The key is to remember that these kids will get to their destination in life via varying paths.  Some may not show academic ability until they a little older (I was one of them), other children may thrive in a non-academic setting. Not every child will be a lawyer, a doctor or an engineer. And not every child will obtain top level grades. And that’s okay. The world needs more than just academics.

Here’s a dose of reality:

Richard Branson: “I was seen as the dumbest person at school,” Colonel Sanders only became a successful restauranteur after he failed as a lawyer, insurance salesman, and tire salesman. His age when he came up with his “secret recipe”? 50.

  • Ray Kroc sold paper cups, was a piano player, and worked as a milkshake multi-mixer salesman before he founded McDonalds at the age 52.
  • Janine Allis, the founder of Boost Juice busts a myth that you need a tertiary education to have a successful business. Janine dropped out of school at the age of 16.

Whilst our education systems continue to push kids hard to excel in every subject, this problem will remain.  We are actually teaching them fear of failure.  When kids believe if they don’t do well at a test and it is automatically seen as a negative, or that they are not as smart as others, they can quickly spiral into a constant state of fear and experience high levels of anxiety, a state that spells disaster for learning.

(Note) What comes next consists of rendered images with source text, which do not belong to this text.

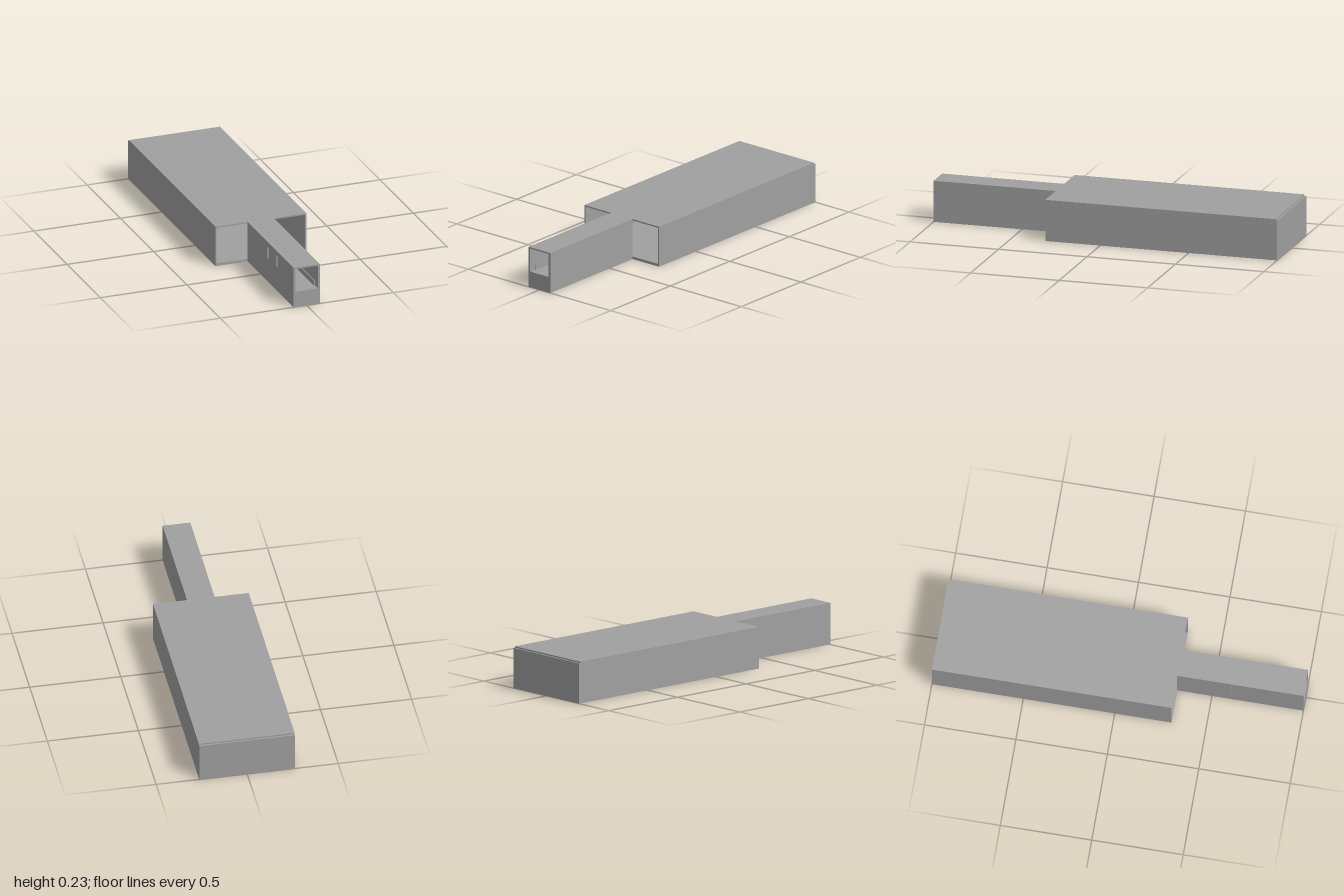
import * as THREE from 'three';

export function createModel() {
  const model = new THREE.Group();
  model.name = 'hallBuilding';
  const concrete = new THREE.MeshStandardMaterial({ color: 0xa0a0a0 });
  concrete.name = 'grey concrete';

  const add = (name, geometry) => {
    const mesh = new THREE.Mesh(geometry, concrete);
    mesh.name = name;
    model.add(mesh);
    return mesh;
  };
  // Box given by its limits on each axis
  const box = (name, x0, x1, y0, y1, z0, z1) => {
    const mesh = add(name, new THREE.BoxGeometry(x1 - x0, y1 - y0, z1 - z0));
    mesh.position.set((x0 + x1) / 2, (y0 + y1) / 2, (z0 + z1) / 2);
  };

  const W = 0.263, C = 0.076, H = 0.23, J = 0.31; // hall and corridor half widths, height, junction
  const ceiling = 0.222, floor = 0.015, corridorFloor = 0.09, wall = 0.011;

  // T-shaped slab covering hall and corridor
  const slab = (name, y0, y1, back) => {
    const shape = new THREE.Shape([
      [-W, -back], [-W, -J], [-C, -J], [-C, -1], [C, -1], [C, -J], [W, -J], [W, -back],
    ].map(([x, y]) => new THREE.Vector2(x, y)));
    const geometry = new THREE.ExtrudeGeometry(shape, { depth: y1 - y0, bevelEnabled: false });
    geometry.rotateX(-Math.PI / 2);
    geometry.translate(0, y0, 0);
    add(name, geometry);
  };
  slab('roof', ceiling, H, -0.99);
  slab('floor', 0, floor, -1);

  // Hall: side walls and lower rear wall; its front stays open beside the corridor
  box('leftWall', 0.255, W, floor, ceiling, -0.99, J);
  box('rightWall', -W, -0.255, floor, ceiling, -0.99, J);
  box('rearWall', -W, W, floor, ceiling, -1, -0.99);
  box('rearPanel', -0.148, 0.097, floor, ceiling, -0.99, -0.982);
  box('rearPanelStep', -0.148, 0.027, floor, ceiling, -0.982, -0.975);

  // Corridor with a raised floor
  box('corridorBase', -C + wall, C - wall, floor, corridorFloor, J, 1);
  box('corridorLeftWall', C - wall, C, floor, ceiling, J, 1);

  // Right corridor wall with two window recesses
  const outline = (z0, z1, y0, y1, Kind) => new Kind([
    [z0, y0], [z1, y0], [z1, y1], [z0, y1],
  ].map(([z, y]) => new THREE.Vector2(-z, y)));
  const windows = [[0.605, 0.687], [0.74, 0.82]];
  const side = outline(J, 1, floor, ceiling, THREE.Shape);
  for (const [z0, z1] of windows) {
    side.holes.push(outline(z0, z1, 0.065, 0.2, THREE.Path));
    box('windowPanel', -0.07, -0.063, 0.065, 0.2, z0, z1);
  }
  const sideGeometry = new THREE.ExtrudeGeometry(side, { depth: wall, bevelEnabled: false });
  sideGeometry.rotateY(Math.PI / 2);
  sideGeometry.translate(-C, 0, 0);
  add('corridorRightWall', sideGeometry);

  // Low rails along both sides of the corridor
  for (const s of [-1, 1]) {
    box('corridorRail', s * 0.06 - 0.002, s * 0.06 + 0.002, corridorFloor, 0.12, 0.36, 0.96);
  }

  // Half-round ceiling lamp
  const lamp = add('ceilingLamp', new THREE.SphereGeometry(0.009, 16, 8, 0, Math.PI * 2, Math.PI / 2, Math.PI / 2));
  lamp.position.set(0, ceiling, 0.65);

  return model;
}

They then become too scared to raise questions or provide answers for fear of being seen as stupid.

Something must give!

Sally Healey